Within the records below, reproduce without change the lines from the line that has "0.085, 0.008, 3)" through the line that has "0.048, 0.004, 3)", and only those.

BEGIN INPUT DATA

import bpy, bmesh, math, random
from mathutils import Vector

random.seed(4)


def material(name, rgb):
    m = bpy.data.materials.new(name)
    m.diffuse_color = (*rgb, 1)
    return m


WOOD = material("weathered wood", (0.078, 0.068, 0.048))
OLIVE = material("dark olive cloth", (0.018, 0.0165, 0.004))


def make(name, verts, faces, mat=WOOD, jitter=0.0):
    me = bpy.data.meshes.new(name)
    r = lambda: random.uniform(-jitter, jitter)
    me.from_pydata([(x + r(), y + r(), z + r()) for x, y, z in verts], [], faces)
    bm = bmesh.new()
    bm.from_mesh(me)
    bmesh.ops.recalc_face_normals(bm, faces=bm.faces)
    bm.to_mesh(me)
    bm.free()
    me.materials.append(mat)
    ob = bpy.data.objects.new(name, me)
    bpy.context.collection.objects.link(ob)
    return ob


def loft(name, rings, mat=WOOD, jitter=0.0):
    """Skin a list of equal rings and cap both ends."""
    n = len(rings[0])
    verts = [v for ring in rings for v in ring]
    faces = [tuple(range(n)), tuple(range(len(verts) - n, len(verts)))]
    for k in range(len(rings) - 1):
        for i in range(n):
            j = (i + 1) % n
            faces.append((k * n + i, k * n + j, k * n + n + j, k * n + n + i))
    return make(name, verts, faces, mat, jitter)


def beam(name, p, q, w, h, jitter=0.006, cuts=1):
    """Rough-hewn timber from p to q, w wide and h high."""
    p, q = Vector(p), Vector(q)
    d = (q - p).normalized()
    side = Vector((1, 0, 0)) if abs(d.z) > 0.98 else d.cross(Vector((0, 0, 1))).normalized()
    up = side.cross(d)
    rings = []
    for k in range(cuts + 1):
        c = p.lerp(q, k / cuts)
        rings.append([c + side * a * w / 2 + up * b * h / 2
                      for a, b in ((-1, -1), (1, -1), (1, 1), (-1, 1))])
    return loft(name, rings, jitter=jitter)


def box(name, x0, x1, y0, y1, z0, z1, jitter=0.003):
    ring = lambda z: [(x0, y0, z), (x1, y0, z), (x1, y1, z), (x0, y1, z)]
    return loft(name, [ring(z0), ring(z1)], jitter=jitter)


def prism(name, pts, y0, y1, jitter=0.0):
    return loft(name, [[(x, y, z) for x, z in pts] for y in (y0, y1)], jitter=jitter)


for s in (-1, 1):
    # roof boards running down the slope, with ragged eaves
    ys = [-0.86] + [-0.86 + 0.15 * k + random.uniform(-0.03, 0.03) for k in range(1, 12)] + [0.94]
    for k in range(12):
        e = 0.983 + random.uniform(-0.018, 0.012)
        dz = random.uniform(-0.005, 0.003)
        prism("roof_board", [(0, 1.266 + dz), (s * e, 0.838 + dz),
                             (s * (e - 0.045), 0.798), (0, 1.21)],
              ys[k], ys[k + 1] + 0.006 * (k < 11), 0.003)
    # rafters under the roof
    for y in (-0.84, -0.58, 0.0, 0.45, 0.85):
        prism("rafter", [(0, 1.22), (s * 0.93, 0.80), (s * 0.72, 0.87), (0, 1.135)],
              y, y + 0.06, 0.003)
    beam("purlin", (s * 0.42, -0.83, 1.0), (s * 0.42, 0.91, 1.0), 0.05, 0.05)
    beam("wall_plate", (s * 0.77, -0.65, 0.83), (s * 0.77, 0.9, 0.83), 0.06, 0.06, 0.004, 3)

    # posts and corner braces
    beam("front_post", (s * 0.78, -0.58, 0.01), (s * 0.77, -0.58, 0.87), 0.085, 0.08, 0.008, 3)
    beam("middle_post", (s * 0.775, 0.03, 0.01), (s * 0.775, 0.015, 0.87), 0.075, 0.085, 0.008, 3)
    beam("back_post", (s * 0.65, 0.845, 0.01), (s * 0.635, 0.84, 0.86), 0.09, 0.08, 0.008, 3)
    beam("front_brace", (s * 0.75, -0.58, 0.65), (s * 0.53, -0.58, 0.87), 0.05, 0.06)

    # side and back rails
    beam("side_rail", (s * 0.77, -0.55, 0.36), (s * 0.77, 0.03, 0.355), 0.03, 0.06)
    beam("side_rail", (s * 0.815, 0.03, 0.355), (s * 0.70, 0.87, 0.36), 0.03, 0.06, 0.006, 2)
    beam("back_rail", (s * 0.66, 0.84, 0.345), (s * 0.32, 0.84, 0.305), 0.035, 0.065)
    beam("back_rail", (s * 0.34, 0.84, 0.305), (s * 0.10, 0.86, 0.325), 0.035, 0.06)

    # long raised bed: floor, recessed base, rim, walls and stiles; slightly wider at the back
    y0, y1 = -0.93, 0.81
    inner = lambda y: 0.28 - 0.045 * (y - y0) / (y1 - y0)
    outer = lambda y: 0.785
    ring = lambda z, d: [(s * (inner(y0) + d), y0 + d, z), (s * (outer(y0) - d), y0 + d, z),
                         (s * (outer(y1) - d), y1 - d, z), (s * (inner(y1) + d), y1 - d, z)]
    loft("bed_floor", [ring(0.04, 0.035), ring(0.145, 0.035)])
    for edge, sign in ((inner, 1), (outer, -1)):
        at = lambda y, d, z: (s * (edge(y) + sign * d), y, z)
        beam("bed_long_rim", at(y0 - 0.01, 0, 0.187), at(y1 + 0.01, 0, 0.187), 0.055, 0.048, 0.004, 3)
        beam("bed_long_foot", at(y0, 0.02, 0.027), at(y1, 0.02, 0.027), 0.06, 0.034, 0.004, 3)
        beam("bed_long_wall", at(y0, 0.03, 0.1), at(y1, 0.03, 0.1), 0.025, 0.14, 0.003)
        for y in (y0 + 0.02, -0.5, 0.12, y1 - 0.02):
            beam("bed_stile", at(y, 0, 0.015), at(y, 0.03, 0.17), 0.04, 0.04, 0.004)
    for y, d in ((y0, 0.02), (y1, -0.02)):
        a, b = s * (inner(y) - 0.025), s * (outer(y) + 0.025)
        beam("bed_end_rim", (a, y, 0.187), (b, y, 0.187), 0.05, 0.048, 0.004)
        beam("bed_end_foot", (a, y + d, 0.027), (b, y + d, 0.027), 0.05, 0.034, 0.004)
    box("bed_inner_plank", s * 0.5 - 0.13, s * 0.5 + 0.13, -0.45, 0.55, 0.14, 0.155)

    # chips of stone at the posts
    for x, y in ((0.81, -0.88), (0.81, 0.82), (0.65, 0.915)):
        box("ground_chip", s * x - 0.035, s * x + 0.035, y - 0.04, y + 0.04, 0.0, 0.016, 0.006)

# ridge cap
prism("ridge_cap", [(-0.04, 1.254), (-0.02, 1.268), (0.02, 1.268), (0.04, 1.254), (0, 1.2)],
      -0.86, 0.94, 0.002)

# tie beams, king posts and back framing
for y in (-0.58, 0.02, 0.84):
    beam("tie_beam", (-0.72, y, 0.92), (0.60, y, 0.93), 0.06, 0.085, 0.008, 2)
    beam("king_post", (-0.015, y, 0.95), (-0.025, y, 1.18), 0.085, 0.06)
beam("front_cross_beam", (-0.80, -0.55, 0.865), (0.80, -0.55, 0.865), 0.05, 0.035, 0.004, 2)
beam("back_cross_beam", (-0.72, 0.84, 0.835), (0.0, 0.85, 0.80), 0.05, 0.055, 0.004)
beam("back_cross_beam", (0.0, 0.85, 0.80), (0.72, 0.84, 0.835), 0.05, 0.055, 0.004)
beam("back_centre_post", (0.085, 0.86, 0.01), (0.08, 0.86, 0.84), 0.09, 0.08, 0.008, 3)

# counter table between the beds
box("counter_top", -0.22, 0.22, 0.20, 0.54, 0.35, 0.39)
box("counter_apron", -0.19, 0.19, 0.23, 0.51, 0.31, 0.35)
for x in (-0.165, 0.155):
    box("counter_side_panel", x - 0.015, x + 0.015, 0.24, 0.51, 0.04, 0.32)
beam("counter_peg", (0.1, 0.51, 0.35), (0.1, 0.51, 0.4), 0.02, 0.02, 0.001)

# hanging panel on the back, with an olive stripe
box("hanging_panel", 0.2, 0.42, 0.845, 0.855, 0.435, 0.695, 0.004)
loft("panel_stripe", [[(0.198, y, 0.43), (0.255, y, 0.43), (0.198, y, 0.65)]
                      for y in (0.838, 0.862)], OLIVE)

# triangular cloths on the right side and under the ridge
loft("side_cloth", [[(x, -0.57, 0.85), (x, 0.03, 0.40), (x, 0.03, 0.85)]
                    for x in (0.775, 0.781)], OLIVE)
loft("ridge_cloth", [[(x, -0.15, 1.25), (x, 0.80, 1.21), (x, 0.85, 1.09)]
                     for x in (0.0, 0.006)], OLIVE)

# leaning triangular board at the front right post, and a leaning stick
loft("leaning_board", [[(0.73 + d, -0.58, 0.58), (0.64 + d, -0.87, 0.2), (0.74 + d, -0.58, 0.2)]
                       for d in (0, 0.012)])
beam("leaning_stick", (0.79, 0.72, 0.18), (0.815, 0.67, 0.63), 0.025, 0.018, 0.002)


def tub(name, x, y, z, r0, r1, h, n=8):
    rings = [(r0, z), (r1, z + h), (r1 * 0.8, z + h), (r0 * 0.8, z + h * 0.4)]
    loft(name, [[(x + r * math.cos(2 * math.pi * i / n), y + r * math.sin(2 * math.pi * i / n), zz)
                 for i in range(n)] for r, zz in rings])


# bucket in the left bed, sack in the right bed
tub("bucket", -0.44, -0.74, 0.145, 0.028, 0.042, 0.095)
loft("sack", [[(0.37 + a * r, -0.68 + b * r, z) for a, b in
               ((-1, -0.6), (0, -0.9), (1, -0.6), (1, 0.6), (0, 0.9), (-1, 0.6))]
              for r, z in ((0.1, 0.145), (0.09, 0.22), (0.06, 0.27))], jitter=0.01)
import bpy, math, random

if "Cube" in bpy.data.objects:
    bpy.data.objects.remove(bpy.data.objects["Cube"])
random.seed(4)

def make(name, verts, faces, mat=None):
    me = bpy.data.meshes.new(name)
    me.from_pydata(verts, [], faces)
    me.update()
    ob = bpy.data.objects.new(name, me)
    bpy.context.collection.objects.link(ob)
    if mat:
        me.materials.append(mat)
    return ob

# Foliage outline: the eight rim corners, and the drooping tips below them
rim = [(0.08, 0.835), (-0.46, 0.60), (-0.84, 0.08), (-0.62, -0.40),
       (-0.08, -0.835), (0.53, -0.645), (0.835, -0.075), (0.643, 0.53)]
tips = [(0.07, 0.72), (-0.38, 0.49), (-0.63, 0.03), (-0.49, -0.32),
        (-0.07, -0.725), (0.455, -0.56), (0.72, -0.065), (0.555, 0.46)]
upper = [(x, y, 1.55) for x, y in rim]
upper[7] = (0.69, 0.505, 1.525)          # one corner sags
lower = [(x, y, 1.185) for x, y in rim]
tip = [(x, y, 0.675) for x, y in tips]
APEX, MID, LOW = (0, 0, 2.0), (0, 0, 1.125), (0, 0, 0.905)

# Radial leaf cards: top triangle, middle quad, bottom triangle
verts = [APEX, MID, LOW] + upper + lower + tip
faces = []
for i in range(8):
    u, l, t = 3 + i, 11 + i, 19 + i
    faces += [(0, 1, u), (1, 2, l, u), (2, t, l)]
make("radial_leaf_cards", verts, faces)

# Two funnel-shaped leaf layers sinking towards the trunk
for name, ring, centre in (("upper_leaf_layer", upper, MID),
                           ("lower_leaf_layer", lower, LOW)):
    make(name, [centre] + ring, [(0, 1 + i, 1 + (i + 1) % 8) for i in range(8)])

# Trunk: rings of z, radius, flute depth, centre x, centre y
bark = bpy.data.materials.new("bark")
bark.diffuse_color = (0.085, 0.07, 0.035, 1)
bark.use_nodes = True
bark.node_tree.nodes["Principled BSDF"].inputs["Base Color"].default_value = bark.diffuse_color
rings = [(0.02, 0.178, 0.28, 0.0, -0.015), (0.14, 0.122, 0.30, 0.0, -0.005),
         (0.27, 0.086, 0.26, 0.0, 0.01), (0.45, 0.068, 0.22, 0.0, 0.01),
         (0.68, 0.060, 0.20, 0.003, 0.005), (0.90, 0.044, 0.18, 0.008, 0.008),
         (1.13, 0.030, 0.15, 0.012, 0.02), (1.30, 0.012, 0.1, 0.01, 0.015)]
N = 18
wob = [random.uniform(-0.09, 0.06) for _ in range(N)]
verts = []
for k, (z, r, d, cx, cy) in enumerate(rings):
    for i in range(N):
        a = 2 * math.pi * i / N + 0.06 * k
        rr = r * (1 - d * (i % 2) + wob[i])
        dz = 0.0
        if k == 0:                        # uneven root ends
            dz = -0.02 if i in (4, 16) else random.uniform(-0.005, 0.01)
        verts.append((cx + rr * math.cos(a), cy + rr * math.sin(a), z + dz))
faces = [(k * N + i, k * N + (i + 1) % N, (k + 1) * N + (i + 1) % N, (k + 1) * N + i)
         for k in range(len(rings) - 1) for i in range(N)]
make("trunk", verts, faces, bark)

END INPUT DATA

**TASK ANSWER:**
    beam("middle_post", (s * 0.775, 0.03, 0.01), (s * 0.775, 0.015, 0.87), 0.075, 0.085, 0.008, 3)
    beam("back_post", (s * 0.65, 0.845, 0.01), (s * 0.635, 0.84, 0.86), 0.09, 0.08, 0.008, 3)
    beam("front_brace", (s * 0.75, -0.58, 0.65), (s * 0.53, -0.58, 0.87), 0.05, 0.06)

    # side and back rails
    beam("side_rail", (s * 0.77, -0.55, 0.36), (s * 0.77, 0.03, 0.355), 0.03, 0.06)
    beam("side_rail", (s * 0.815, 0.03, 0.355), (s * 0.70, 0.87, 0.36), 0.03, 0.06, 0.006, 2)
    beam("back_rail", (s * 0.66, 0.84, 0.345), (s * 0.32, 0.84, 0.305), 0.035, 0.065)
    beam("back_rail", (s * 0.34, 0.84, 0.305), (s * 0.10, 0.86, 0.325), 0.035, 0.06)

    # long raised bed: floor, recessed base, rim, walls and stiles; slightly wider at the back
    y0, y1 = -0.93, 0.81
    inner = lambda y: 0.28 - 0.045 * (y - y0) / (y1 - y0)
    outer = lambda y: 0.785
    ring = lambda z, d: [(s * (inner(y0) + d), y0 + d, z), (s * (outer(y0) - d), y0 + d, z),
                         (s * (outer(y1) - d), y1 - d, z), (s * (inner(y1) + d), y1 - d, z)]
    loft("bed_floor", [ring(0.04, 0.035), ring(0.145, 0.035)])
    for edge, sign in ((inner, 1), (outer, -1)):
        at = lambda y, d, z: (s * (edge(y) + sign * d), y, z)
        beam("bed_long_rim", at(y0 - 0.01, 0, 0.187), at(y1 + 0.01, 0, 0.187), 0.055, 0.048, 0.004, 3)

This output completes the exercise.